We by chance decided on a restaurant where the waitress working was from California up until nine years ago, she lives here now. She suggested we go to a bar “where there are other people like you”. We were not quite sure what that meant. What kind of people? We had just told her we lived in Hungary, where there other ex-pats living in Hungary there? Where there other Americans as bar guest? She once again reiterated that there would be people we would like at this particular bar and than added there are lots of "those" types of bars around the city. Interesting. She discovered all this from two orders of eggplant Parmesan and a few questions about where the best pastry shop in town happened to be. By the way, the eggplant was good, but the sauce needed to cook more.
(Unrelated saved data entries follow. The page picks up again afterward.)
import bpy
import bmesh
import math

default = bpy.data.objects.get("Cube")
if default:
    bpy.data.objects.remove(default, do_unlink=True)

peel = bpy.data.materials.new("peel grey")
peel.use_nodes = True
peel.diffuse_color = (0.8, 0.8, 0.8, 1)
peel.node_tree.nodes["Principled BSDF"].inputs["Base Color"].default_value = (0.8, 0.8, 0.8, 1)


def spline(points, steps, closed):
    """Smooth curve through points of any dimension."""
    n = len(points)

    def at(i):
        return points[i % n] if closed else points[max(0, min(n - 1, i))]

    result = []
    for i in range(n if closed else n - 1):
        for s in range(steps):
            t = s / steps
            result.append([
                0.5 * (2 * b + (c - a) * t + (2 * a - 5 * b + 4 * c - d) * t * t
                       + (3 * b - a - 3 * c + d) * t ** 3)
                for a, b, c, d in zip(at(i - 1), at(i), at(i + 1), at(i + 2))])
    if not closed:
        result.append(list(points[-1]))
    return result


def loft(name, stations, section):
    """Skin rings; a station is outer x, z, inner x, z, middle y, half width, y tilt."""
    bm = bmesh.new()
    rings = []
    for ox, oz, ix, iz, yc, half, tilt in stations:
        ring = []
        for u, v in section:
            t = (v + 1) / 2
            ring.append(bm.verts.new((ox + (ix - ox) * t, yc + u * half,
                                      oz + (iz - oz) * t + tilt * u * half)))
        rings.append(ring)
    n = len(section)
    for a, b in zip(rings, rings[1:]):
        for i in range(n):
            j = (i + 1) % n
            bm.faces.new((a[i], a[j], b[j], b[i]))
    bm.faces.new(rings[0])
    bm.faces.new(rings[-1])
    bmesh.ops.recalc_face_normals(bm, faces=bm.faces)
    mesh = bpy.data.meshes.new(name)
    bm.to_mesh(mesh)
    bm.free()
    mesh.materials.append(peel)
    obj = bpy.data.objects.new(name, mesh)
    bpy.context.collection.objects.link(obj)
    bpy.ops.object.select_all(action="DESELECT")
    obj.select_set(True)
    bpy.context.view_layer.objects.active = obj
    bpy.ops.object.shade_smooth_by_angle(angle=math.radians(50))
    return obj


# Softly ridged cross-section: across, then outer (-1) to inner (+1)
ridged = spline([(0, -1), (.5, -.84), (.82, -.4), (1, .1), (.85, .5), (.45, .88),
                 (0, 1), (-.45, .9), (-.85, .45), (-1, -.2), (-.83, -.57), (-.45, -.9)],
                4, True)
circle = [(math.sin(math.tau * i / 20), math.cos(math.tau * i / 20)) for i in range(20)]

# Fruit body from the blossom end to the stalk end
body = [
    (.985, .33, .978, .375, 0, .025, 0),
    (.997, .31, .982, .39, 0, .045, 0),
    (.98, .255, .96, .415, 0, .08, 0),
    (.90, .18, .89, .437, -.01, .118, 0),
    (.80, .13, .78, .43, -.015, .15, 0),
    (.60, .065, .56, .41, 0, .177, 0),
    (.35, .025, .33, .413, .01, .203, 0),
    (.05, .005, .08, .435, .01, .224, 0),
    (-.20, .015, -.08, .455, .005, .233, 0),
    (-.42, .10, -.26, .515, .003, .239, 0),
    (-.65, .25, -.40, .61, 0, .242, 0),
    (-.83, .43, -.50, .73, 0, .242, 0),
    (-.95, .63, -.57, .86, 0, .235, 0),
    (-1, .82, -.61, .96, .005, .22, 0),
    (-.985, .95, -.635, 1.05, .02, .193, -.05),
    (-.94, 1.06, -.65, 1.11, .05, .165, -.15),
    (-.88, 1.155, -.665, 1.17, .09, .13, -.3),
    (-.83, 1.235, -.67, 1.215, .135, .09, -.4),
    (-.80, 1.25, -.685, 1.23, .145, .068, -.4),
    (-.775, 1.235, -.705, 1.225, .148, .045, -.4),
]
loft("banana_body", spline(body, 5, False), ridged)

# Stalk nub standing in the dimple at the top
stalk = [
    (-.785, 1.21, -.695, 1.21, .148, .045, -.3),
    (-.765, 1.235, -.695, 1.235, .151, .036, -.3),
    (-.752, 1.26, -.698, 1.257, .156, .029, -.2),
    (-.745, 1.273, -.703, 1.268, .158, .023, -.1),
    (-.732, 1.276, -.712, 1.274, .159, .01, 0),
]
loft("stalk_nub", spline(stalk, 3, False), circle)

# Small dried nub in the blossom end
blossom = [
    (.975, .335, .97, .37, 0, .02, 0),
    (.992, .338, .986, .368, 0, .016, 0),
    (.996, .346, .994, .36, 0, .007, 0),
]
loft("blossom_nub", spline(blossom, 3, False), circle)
Even Ron, a non-Italian could tell it was not ready yet. As it turned out the pastry shop was the most highly rated by the tourism board as being historic, but it is closed for the month of August.

We gave in to our early hour start of the day, and went back for a nap. We had to get rid of that jet lag from that hour long flight. Within minutes, I was out and stayed out for three hours. After I revived from that drugged feeling I get when I oversleep, we took off to explore the city on a Sunday night.

After wandering for an hour, looking at menus, we decided on one for pizzas. I had the thrill of years when I found a pizza with sausage, sweet peppers, cheese, and tomatoes. The highlight was the sausage, though not enough, it was real Italian sausage, something I had been hunting for the last four trips to different Italian cities and have not found. The peppers were sweet peppers like I have grown accustomed to in the US, but never find in Hungary.

Ice cream, an Italian tradition, is not to be by-passed. As we were wandering back to the hotel, we by chance passed a large parlor of frozen delights. The pistachio screamed out to me and then there was this other flavor bufala, which was intriguing. I had both in a cup. Pistachios were more abundant than the ice cream itself, but I did not complain.

My mission this trip is not to leave with any regrets. It will be tough, but I will have to have ice cream, pasta, and pizza as often as possible.

We could not find any WiFi cafes or Internet cafes in the city. At the hotel, the young crew did not know of any either. What gives Italy?

Some pictures will be added by the weekend.

Pin It Now!